▶ **EXERCISE DESCRIPTION**
Print the full set of records below, character for character and picture-free.

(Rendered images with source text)

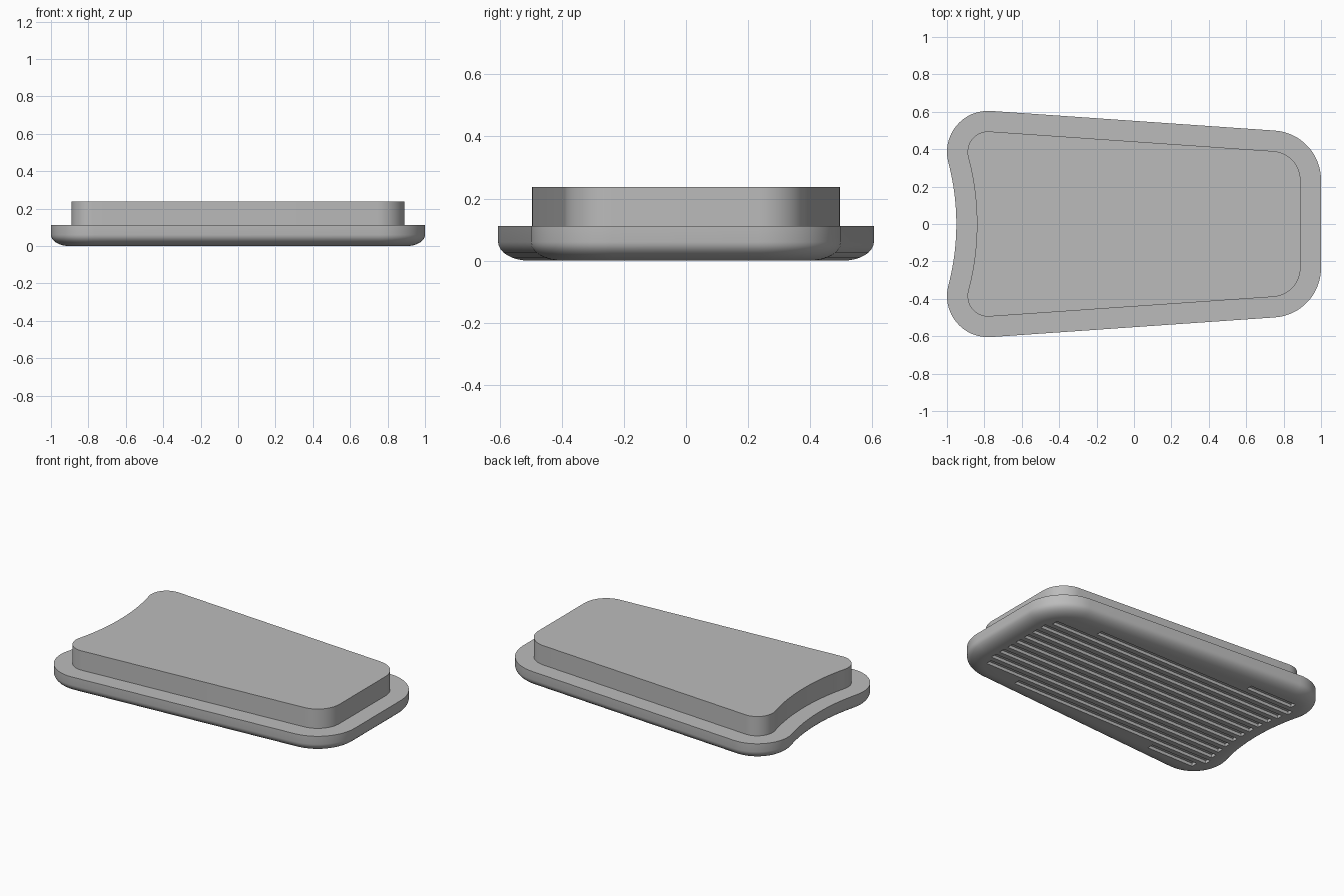
import bpy, bmesh
from math import pi, sin, cos, acos, asin, atan2, hypot, radians

cube = bpy.data.objects.get("Cube")
if cube:
    bpy.data.objects.remove(cube, do_unlink=True)

grey = bpy.data.materials.new("plain grey")
grey.use_nodes = True
grey.diffuse_color = (0.5, 0.5, 0.5, 1)
grey.node_tree.nodes["Principled BSDF"].inputs["Base Color"].default_value = (0.5, 0.5, 0.5, 1)

# Plan shape: wide corner, narrow corner, and a hollow arc across the wide end
WIDE, WIDE_R = (-0.78, 0.385), 0.22
NARROW, NARROW_R = (0.735, 0.235), 0.265
HOLLOW_X, HOLLOW_R = -2.237, 1.287
STEPS = 16


def arc(centre, radius, start, end, steps=STEPS):
    angles = [start + (end - start) * i / steps for i in range(steps + 1)]
    return [(centre[0] + radius * cos(a), centre[1] + radius * sin(a)) for a in angles]


def outline(inset):
    """Closed plan outline, moved inwards by inset."""
    dx, dy = NARROW[0] - WIDE[0], NARROW[1] - WIDE[1]
    side = atan2(dy, dx) + acos((WIDE_R - NARROW_R) / hypot(dx, dy))
    bend = atan2(WIDE[1], WIDE[0] - HOLLOW_X)
    half = arc(NARROW, NARROW_R - inset, 0, side)
    half += arc(WIDE, WIDE_R - inset, side, pi + bend)
    half += arc((HOLLOW_X, 0), HOLLOW_R + inset, bend, 0)[1:]
    return half + [(x, -y) for x, y in reversed(half[:-1])]


def make_object(name, bm):
    bmesh.ops.recalc_face_normals(bm, faces=bm.faces)
    mesh = bpy.data.meshes.new(name)
    bm.to_mesh(mesh)
    bm.free()
    mesh.materials.append(grey)
    obj = bpy.data.objects.new(name, mesh)
    bpy.context.collection.objects.link(obj)
    return obj


def loft(name, levels):
    """Solid through outlines given as (inset, height), closed at both ends."""
    bm = bmesh.new()
    rings = [[bm.verts.new((x, y, z)) for x, y in outline(inset)] for inset, z in levels]
    for low, high in zip(rings, rings[1:]):
        for i in range(len(low)):
            j = (i + 1) % len(low)
            bm.faces.new((low[i], low[j], high[j], high[i]))
    bm.faces.new(rings[0])
    bm.faces.new(rings[-1])
    return make_object(name, bm)


def x_range(points, y):
    """Left and right limits of an outline at a given y."""
    hits = []
    for (x0, y0), (x1, y1) in zip(points, points[1:] + points[:1]):
        if (y0 - y) * (y1 - y) <= 0 and y0 != y1:
            hits.append(x0 + (x1 - x0) * (y - y0) / (y1 - y0))
    return min(hits), max(hits)


def smooth(obj):
    bpy.ops.object.select_all(action='DESELECT')
    obj.select_set(True)
    bpy.context.view_layer.objects.active = obj
    bpy.ops.object.shade_smooth_by_angle(angle=radians(30))


# Flange with a rounded lower rim
EDGE_W, EDGE_H = 0.1, 0.06
rim = [(EDGE_W * (1 - sin(t)), EDGE_H * (1 - cos(t)))
       for t in (pi / 2 * i / 8 for i in range(9))]
flange = loft("flange", rim + [(0, 0.112)])

# Raised block on top
top_block = loft("top_block", [(0.11, 0.105), (0.11, 0.237)])

# Long grip grooves cut into the underside
PITCH, WIDTH, DEPTH, COUNT = 0.075, 0.042, 0.02, 13
limit = outline(0.115)
bm = bmesh.new()
for k in range(COUNT):
    y = (k - (COUNT - 1) / 2) * PITCH
    ends = [x_range(limit, y + s * WIDTH / 2) for s in (-1, 1)]
    left, right = max(e[0] for e in ends), min(e[1] for e in ends)
    box = bmesh.ops.create_cube(bm, size=1)["verts"]
    bmesh.ops.scale(bm, vec=(right - left, WIDTH, 2 * DEPTH), verts=box)
    bmesh.ops.translate(bm, vec=((left + right) / 2, y, 0), verts=box)
cutter = make_object("groove_cutter", bm)
cutter.hide_render = True

cut = flange.modifiers.new("grooves", 'BOOLEAN')
cut.operation = 'DIFFERENCE'
cut.solver = 'EXACT'
cut.object = cutter
bpy.context.view_layer.objects.active = flange
bpy.ops.object.modifier_apply(modifier=cut.name)
bpy.data.objects.remove(cutter, do_unlink=True)

for part in (flange, top_block):
    smooth(part)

▶ **RESPONSE AREA**
import bpy, bmesh
from math import pi, sin, cos, acos, asin, atan2, hypot, radians

cube = bpy.data.objects.get("Cube")
if cube:
    bpy.data.objects.remove(cube, do_unlink=True)

grey = bpy.data.materials.new("plain grey")
grey.use_nodes = True
grey.diffuse_color = (0.5, 0.5, 0.5, 1)
grey.node_tree.nodes["Principled BSDF"].inputs["Base Color"].default_value = (0.5, 0.5, 0.5, 1)

# Plan shape: wide corner, narrow corner, and a hollow arc across the wide end
WIDE, WIDE_R = (-0.78, 0.385), 0.22
NARROW, NARROW_R = (0.735, 0.235), 0.265
HOLLOW_X, HOLLOW_R = -2.237, 1.287
STEPS = 16


def arc(centre, radius, start, end, steps=STEPS):
    angles = [start + (end - start) * i / steps for i in range(steps + 1)]
    return [(centre[0] + radius * cos(a), centre[1] + radius * sin(a)) for a in angles]


def outline(inset):
    """Closed plan outline, moved inwards by inset."""
    dx, dy = NARROW[0] - WIDE[0], NARROW[1] - WIDE[1]
    side = atan2(dy, dx) + acos((WIDE_R - NARROW_R) / hypot(dx, dy))
    bend = atan2(WIDE[1], WIDE[0] - HOLLOW_X)
    half = arc(NARROW, NARROW_R - inset, 0, side)
    half += arc(WIDE, WIDE_R - inset, side, pi + bend)
    half += arc((HOLLOW_X, 0), HOLLOW_R + inset, bend, 0)[1:]
    return half + [(x, -y) for x, y in reversed(half[:-1])]


def make_object(name, bm):
    bmesh.ops.recalc_face_normals(bm, faces=bm.faces)
    mesh = bpy.data.meshes.new(name)
    bm.to_mesh(mesh)
    bm.free()
    mesh.materials.append(grey)
    obj = bpy.data.objects.new(name, mesh)
    bpy.context.collection.objects.link(obj)
    return obj


def loft(name, levels):
    """Solid through outlines given as (inset, height), closed at both ends."""
    bm = bmesh.new()
    rings = [[bm.verts.new((x, y, z)) for x, y in outline(inset)] for inset, z in levels]
    for low, high in zip(rings, rings[1:]):
        for i in range(len(low)):
            j = (i + 1) % len(low)
            bm.faces.new((low[i], low[j], high[j], high[i]))
    bm.faces.new(rings[0])
    bm.faces.new(rings[-1])
    return make_object(name, bm)


def x_range(points, y):
    """Left and right limits of an outline at a given y."""
    hits = []
    for (x0, y0), (x1, y1) in zip(points, points[1:] + points[:1]):
        if (y0 - y) * (y1 - y) <= 0 and y0 != y1:
            hits.append(x0 + (x1 - x0) * (y - y0) / (y1 - y0))
    return min(hits), max(hits)


def smooth(obj):
    bpy.ops.object.select_all(action='DESELECT')
    obj.select_set(True)
    bpy.context.view_layer.objects.active = obj
    bpy.ops.object.shade_smooth_by_angle(angle=radians(30))


# Flange with a rounded lower rim
EDGE_W, EDGE_H = 0.1, 0.06
rim = [(EDGE_W * (1 - sin(t)), EDGE_H * (1 - cos(t)))
       for t in (pi / 2 * i / 8 for i in range(9))]
flange = loft("flange", rim + [(0, 0.112)])

# Raised block on top
top_block = loft("top_block", [(0.11, 0.105), (0.11, 0.237)])

# Long grip grooves cut into the underside
PITCH, WIDTH, DEPTH, COUNT = 0.075, 0.042, 0.02, 13
limit = outline(0.115)
bm = bmesh.new()
for k in range(COUNT):
    y = (k - (COUNT - 1) / 2) * PITCH
    ends = [x_range(limit, y + s * WIDTH / 2) for s in (-1, 1)]
    left, right = max(e[0] for e in ends), min(e[1] for e in ends)
    box = bmesh.ops.create_cube(bm, size=1)["verts"]
    bmesh.ops.scale(bm, vec=(right - left, WIDTH, 2 * DEPTH), verts=box)
    bmesh.ops.translate(bm, vec=((left + right) / 2, y, 0), verts=box)
cutter = make_object("groove_cutter", bm)
cutter.hide_render = True

cut = flange.modifiers.new("grooves", 'BOOLEAN')
cut.operation = 'DIFFERENCE'
cut.solver = 'EXACT'
cut.object = cutter
bpy.context.view_layer.objects.active = flange
bpy.ops.object.modifier_apply(modifier=cut.name)
bpy.data.objects.remove(cutter, do_unlink=True)

for part in (flange, top_block):
    smooth(part)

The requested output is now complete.